  2. Emphasize pollution prevention early in the purchasing process. Review purchase specifications and contracts to see if they contain environmental performance standards or requirements. For example, if you use a cleaning service, request that they switch to less hazardous cleaning supplies. The Green Libraries LibGuide has a list of green product guides and certification bodies. Purchase appropriately sized lots to minimize waste. Purchase in bulk where feasible, but small quantities for shelf life/dated materials.
  3. Examine multiple environmental attributes throughout a product’s life cycle and compare relative environmental impacts of different products. Think about the environmental impact of the product’s production, use, and disposal. Buy recycled office consumable products (paper, pens, etc.) and Energy Star certified office equipment. Consider buying reusable utensils, plates, and cups for meetings. Rethink your promotional items.
  4. Base purchasing decisions on accurate and meaningful information about environmental performance. Don’t fall for greenwashing. Make sure that environmental claims about products are specific. Look for specific amounts (recycled content, a certain percentage less packaging). Terms like “eco-friendly” and “environmentally friendly” don’t mean anything unless they also provide more specific information. Degradable products don’t save landfill space. It does matter if you’re composting, but not if you’re throwing them away after one use. Look for green labels like EPA’s Safer Choice, EnergyStar, EPEAT (for electronics), and WaterSense. Use product guides to help you make decisions.
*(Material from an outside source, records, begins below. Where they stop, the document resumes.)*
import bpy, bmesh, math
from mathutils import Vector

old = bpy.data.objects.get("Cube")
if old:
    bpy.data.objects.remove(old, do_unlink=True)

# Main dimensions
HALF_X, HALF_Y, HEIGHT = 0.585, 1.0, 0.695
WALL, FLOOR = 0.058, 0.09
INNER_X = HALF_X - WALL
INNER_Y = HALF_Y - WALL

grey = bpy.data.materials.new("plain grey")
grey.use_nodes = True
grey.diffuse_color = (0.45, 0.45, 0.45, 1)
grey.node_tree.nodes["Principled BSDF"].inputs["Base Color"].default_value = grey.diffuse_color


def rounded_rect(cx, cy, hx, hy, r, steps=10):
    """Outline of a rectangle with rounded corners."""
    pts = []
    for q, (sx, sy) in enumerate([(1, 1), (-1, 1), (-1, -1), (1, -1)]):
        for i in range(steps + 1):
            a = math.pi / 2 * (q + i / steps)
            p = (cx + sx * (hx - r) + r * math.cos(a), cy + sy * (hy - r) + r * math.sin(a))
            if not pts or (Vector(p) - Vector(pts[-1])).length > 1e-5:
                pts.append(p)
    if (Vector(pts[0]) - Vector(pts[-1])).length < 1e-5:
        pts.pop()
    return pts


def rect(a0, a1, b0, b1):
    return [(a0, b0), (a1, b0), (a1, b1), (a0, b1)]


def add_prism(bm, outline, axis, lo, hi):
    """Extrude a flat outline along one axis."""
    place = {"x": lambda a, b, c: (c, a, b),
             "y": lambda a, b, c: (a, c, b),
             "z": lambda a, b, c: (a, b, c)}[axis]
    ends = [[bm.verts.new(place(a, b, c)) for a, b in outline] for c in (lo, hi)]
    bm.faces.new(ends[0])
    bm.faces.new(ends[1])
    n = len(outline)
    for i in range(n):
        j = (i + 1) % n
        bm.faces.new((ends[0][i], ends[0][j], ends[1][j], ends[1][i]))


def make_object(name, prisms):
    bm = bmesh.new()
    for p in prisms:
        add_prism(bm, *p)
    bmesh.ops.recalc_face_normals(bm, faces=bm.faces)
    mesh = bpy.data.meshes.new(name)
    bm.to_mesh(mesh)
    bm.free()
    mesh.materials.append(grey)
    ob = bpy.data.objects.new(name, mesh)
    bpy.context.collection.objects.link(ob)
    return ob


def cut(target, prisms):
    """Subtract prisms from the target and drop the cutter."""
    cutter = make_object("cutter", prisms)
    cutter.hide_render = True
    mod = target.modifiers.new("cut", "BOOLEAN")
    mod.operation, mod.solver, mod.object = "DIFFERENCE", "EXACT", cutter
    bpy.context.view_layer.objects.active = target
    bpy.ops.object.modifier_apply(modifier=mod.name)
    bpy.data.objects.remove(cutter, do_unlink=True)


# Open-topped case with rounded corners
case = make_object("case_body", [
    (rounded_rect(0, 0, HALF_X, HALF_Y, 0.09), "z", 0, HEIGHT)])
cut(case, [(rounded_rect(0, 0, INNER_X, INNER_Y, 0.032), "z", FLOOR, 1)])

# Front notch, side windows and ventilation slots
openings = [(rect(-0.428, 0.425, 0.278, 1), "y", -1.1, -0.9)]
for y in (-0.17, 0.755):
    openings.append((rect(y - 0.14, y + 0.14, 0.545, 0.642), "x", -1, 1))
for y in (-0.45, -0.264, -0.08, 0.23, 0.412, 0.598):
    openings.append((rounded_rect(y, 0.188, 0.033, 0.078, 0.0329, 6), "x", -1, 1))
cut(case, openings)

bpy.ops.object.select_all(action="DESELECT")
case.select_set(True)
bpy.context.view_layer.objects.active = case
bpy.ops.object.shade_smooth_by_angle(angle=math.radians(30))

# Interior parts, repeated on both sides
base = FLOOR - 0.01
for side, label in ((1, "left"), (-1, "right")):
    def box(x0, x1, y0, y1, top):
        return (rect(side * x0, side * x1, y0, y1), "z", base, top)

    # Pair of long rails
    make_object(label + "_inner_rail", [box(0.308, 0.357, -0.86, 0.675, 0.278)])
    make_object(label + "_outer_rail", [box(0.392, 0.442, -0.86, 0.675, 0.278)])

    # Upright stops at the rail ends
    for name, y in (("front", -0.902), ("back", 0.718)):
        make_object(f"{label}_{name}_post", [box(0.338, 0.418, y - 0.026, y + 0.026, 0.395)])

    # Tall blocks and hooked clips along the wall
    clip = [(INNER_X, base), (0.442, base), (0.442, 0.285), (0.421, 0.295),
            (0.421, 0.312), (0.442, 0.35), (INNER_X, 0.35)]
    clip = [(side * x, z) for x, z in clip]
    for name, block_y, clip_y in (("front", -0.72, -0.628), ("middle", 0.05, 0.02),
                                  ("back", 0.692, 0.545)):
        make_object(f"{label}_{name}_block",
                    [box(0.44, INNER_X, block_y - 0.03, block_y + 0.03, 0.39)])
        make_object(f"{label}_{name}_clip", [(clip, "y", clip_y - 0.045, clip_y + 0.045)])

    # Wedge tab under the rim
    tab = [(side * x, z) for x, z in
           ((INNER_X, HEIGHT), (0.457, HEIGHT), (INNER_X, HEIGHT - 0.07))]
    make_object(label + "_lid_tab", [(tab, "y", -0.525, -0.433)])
Work with your current suppliers to locate more environmentally friendly products. Test the products over a few months to assess efficiency, quality, and user friendliness. Document what does and doesn’t work, so you can continue to improve. Finally, encourage your patrons to start thinking about what they buy. Create displays about the environmental impact of consumer culture. The Green Libraries LibGuide includes a list of books about the environmental impact of consumer behavior. Screen The Story of Stuff and lead a discussion afterwards. You can not only make an impact on what your library purchases but also how your community thinks about consumption.